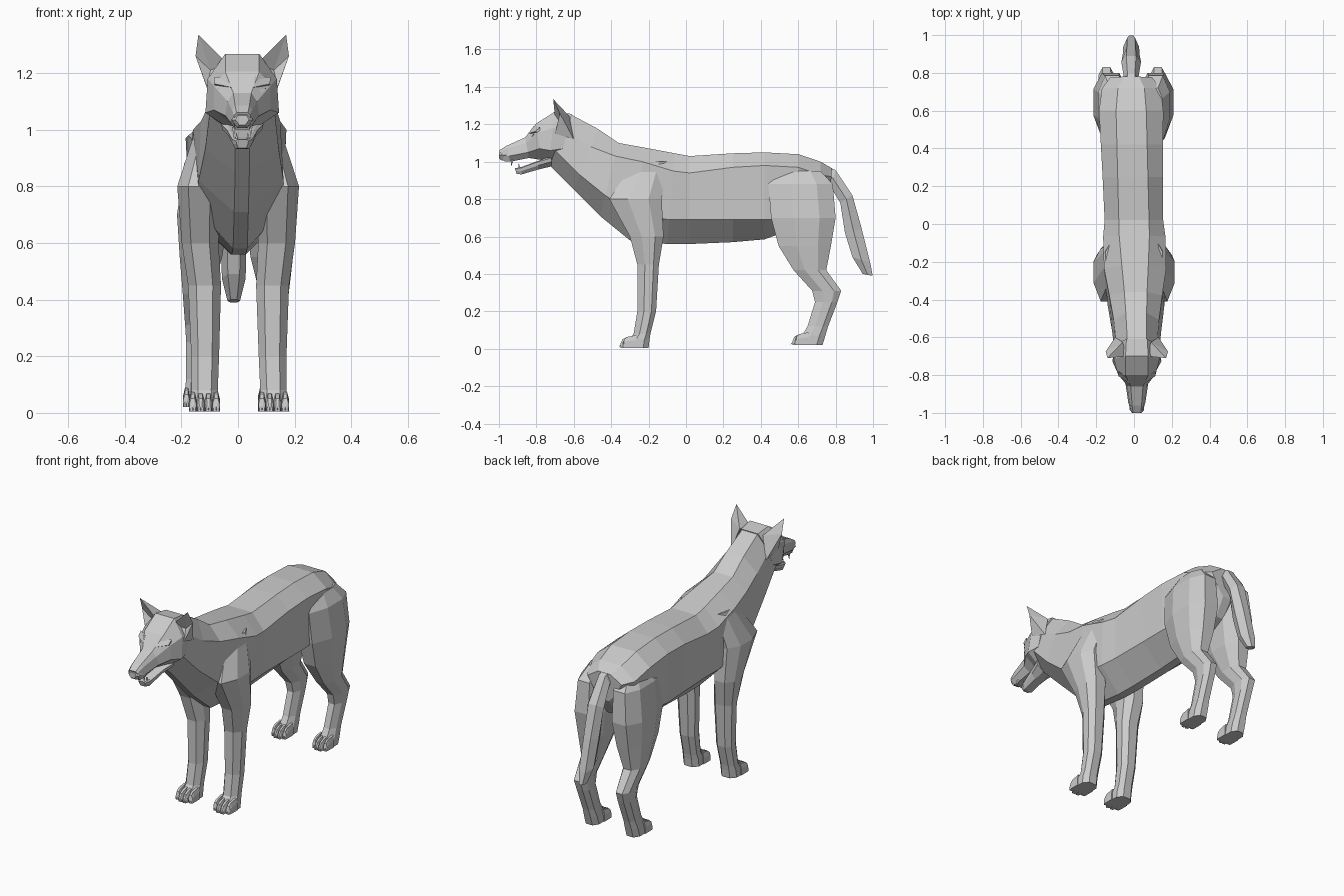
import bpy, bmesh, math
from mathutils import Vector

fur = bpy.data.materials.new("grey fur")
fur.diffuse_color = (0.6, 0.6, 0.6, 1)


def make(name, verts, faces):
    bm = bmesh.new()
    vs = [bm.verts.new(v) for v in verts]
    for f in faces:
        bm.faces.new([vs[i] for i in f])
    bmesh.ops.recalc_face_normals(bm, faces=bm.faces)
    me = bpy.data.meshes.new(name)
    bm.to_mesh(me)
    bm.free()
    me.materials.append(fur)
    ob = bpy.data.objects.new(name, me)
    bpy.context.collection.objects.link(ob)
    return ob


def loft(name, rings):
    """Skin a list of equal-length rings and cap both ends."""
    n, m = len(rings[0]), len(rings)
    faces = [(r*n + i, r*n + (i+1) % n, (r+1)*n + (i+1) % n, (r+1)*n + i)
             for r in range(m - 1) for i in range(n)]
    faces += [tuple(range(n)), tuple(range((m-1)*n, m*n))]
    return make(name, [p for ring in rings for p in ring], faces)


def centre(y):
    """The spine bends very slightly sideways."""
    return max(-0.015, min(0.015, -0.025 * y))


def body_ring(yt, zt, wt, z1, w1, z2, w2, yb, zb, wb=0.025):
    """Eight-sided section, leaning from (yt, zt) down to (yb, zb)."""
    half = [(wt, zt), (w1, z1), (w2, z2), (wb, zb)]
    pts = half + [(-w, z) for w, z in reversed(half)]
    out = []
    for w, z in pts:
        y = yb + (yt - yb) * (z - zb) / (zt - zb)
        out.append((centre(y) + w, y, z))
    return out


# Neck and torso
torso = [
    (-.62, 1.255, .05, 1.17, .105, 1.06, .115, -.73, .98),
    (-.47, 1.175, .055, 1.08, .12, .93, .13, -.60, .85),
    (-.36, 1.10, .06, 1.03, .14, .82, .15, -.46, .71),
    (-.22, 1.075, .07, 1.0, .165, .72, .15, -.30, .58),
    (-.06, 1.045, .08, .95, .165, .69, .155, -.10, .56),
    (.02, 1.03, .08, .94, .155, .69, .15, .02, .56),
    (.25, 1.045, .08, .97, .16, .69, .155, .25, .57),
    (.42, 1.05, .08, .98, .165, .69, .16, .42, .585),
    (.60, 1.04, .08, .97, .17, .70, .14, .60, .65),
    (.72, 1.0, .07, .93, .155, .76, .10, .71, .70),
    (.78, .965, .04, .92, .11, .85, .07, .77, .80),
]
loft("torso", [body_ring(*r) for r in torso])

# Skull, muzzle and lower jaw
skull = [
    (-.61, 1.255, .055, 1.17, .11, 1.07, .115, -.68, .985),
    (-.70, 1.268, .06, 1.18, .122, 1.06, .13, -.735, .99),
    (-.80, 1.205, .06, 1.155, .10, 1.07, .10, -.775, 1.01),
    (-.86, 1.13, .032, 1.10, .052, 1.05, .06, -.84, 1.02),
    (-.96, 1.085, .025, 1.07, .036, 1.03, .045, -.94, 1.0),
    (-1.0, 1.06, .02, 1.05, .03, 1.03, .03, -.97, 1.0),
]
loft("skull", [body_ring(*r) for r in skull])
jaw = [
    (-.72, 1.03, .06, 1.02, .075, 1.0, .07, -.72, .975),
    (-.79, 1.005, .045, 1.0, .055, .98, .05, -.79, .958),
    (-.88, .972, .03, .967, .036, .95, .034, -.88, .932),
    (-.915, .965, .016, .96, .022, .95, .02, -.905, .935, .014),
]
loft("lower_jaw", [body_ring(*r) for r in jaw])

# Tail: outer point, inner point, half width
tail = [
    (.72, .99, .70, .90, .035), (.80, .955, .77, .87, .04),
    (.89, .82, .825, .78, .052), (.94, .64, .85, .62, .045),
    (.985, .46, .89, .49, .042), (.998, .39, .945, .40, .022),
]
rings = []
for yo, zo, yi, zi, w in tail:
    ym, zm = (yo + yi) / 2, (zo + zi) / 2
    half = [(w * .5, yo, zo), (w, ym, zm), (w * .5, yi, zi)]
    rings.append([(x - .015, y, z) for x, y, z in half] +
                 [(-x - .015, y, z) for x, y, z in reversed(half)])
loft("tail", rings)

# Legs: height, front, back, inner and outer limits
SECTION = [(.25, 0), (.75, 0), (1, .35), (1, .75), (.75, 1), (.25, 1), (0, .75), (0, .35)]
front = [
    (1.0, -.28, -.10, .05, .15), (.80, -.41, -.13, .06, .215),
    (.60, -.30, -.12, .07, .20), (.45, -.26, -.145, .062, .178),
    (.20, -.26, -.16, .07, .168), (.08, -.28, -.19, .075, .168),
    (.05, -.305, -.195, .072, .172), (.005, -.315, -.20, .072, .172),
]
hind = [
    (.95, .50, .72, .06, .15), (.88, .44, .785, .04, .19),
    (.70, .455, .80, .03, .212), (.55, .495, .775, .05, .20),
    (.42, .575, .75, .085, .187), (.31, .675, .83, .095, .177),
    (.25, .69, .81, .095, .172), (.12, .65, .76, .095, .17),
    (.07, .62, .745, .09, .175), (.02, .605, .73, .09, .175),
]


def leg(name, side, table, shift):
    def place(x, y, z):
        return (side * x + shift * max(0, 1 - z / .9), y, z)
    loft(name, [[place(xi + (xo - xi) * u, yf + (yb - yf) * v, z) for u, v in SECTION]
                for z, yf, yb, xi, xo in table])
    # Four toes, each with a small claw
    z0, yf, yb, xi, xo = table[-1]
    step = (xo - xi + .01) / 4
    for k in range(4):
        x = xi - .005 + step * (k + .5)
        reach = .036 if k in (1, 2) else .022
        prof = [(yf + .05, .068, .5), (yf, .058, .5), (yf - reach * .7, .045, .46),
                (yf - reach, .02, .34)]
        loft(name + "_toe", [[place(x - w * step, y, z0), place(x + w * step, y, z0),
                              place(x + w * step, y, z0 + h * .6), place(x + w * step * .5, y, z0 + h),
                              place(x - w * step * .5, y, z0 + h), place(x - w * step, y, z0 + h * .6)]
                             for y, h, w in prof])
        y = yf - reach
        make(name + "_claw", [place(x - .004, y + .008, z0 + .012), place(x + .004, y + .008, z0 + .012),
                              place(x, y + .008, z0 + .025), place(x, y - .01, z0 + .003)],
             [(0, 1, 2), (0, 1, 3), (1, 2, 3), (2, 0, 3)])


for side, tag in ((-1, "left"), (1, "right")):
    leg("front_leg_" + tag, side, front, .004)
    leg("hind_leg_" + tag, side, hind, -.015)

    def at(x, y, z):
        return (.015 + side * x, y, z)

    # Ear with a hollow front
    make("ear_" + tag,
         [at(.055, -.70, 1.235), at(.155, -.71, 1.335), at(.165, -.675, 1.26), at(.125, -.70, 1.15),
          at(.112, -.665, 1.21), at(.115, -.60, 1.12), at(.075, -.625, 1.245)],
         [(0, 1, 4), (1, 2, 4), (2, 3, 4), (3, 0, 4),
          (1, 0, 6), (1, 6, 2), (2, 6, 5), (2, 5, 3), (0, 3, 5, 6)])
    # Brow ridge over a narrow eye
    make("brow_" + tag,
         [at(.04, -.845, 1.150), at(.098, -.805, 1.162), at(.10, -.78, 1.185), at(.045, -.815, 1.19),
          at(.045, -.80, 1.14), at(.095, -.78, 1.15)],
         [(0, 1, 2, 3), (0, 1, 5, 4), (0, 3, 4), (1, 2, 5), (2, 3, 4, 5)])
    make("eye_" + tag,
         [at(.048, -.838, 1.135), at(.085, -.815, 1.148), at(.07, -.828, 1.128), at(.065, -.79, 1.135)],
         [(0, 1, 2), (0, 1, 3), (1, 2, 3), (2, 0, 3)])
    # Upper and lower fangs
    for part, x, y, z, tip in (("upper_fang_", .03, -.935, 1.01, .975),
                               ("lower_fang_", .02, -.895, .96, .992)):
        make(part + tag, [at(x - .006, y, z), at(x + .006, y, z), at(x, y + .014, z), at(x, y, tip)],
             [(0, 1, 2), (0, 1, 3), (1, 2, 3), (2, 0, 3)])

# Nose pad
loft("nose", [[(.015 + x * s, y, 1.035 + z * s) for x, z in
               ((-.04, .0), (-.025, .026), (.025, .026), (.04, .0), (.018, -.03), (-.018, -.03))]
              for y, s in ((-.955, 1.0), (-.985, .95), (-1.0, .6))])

■ ■ ■

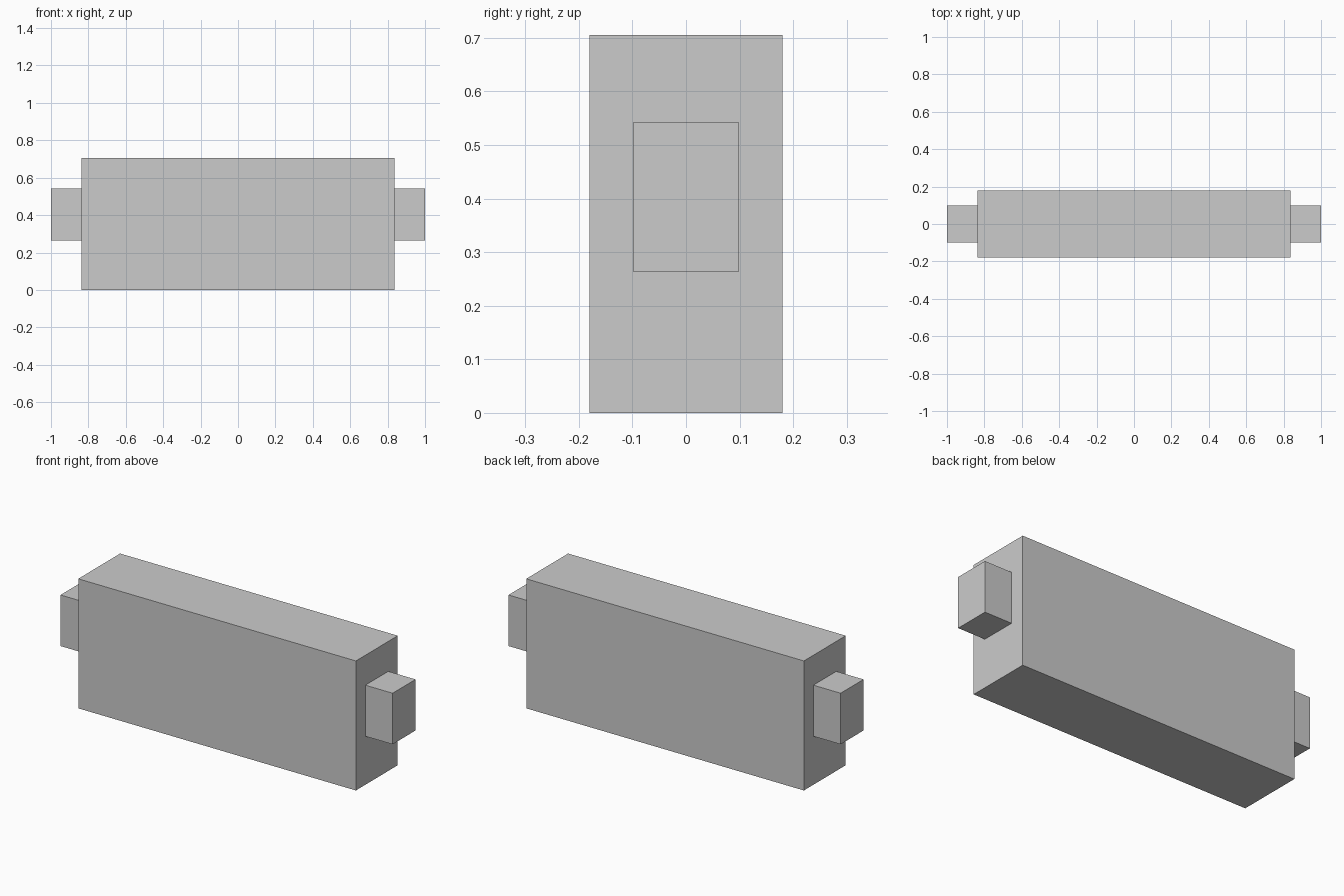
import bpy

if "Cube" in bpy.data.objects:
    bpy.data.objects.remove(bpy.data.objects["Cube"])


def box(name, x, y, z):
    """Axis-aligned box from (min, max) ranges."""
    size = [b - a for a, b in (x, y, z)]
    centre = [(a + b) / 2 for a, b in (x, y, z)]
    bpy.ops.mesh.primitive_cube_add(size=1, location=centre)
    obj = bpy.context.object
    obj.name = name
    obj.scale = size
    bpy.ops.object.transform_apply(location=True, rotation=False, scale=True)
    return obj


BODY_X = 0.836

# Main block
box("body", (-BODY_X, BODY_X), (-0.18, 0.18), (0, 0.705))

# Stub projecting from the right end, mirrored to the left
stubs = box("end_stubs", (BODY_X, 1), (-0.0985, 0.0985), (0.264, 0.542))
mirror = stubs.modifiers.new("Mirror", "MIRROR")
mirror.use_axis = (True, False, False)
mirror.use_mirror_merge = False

■ ■ ■

**Instructions to follow**
Using the entries shown above, reproduce verbatim the lines from the line bearing "5), (2, 3, 4, 5)])" to the line bearing "for y, s in", inclusive.

**Written response**
         [(0, 1, 2, 3), (0, 1, 5, 4), (0, 3, 4), (1, 2, 5), (2, 3, 4, 5)])
    make("eye_" + tag,
         [at(.048, -.838, 1.135), at(.085, -.815, 1.148), at(.07, -.828, 1.128), at(.065, -.79, 1.135)],
         [(0, 1, 2), (0, 1, 3), (1, 2, 3), (2, 0, 3)])
    # Upper and lower fangs
    for part, x, y, z, tip in (("upper_fang_", .03, -.935, 1.01, .975),
                               ("lower_fang_", .02, -.895, .96, .992)):
        make(part + tag, [at(x - .006, y, z), at(x + .006, y, z), at(x, y + .014, z), at(x, y, tip)],
             [(0, 1, 2), (0, 1, 3), (1, 2, 3), (2, 0, 3)])

# Nose pad
loft("nose", [[(.015 + x * s, y, 1.035 + z * s) for x, z in
               ((-.04, .0), (-.025, .026), (.025, .026), (.04, .0), (.018, -.03), (-.018, -.03))]
              for y, s in ((-.955, 1.0), (-.985, .95), (-1.0, .6))])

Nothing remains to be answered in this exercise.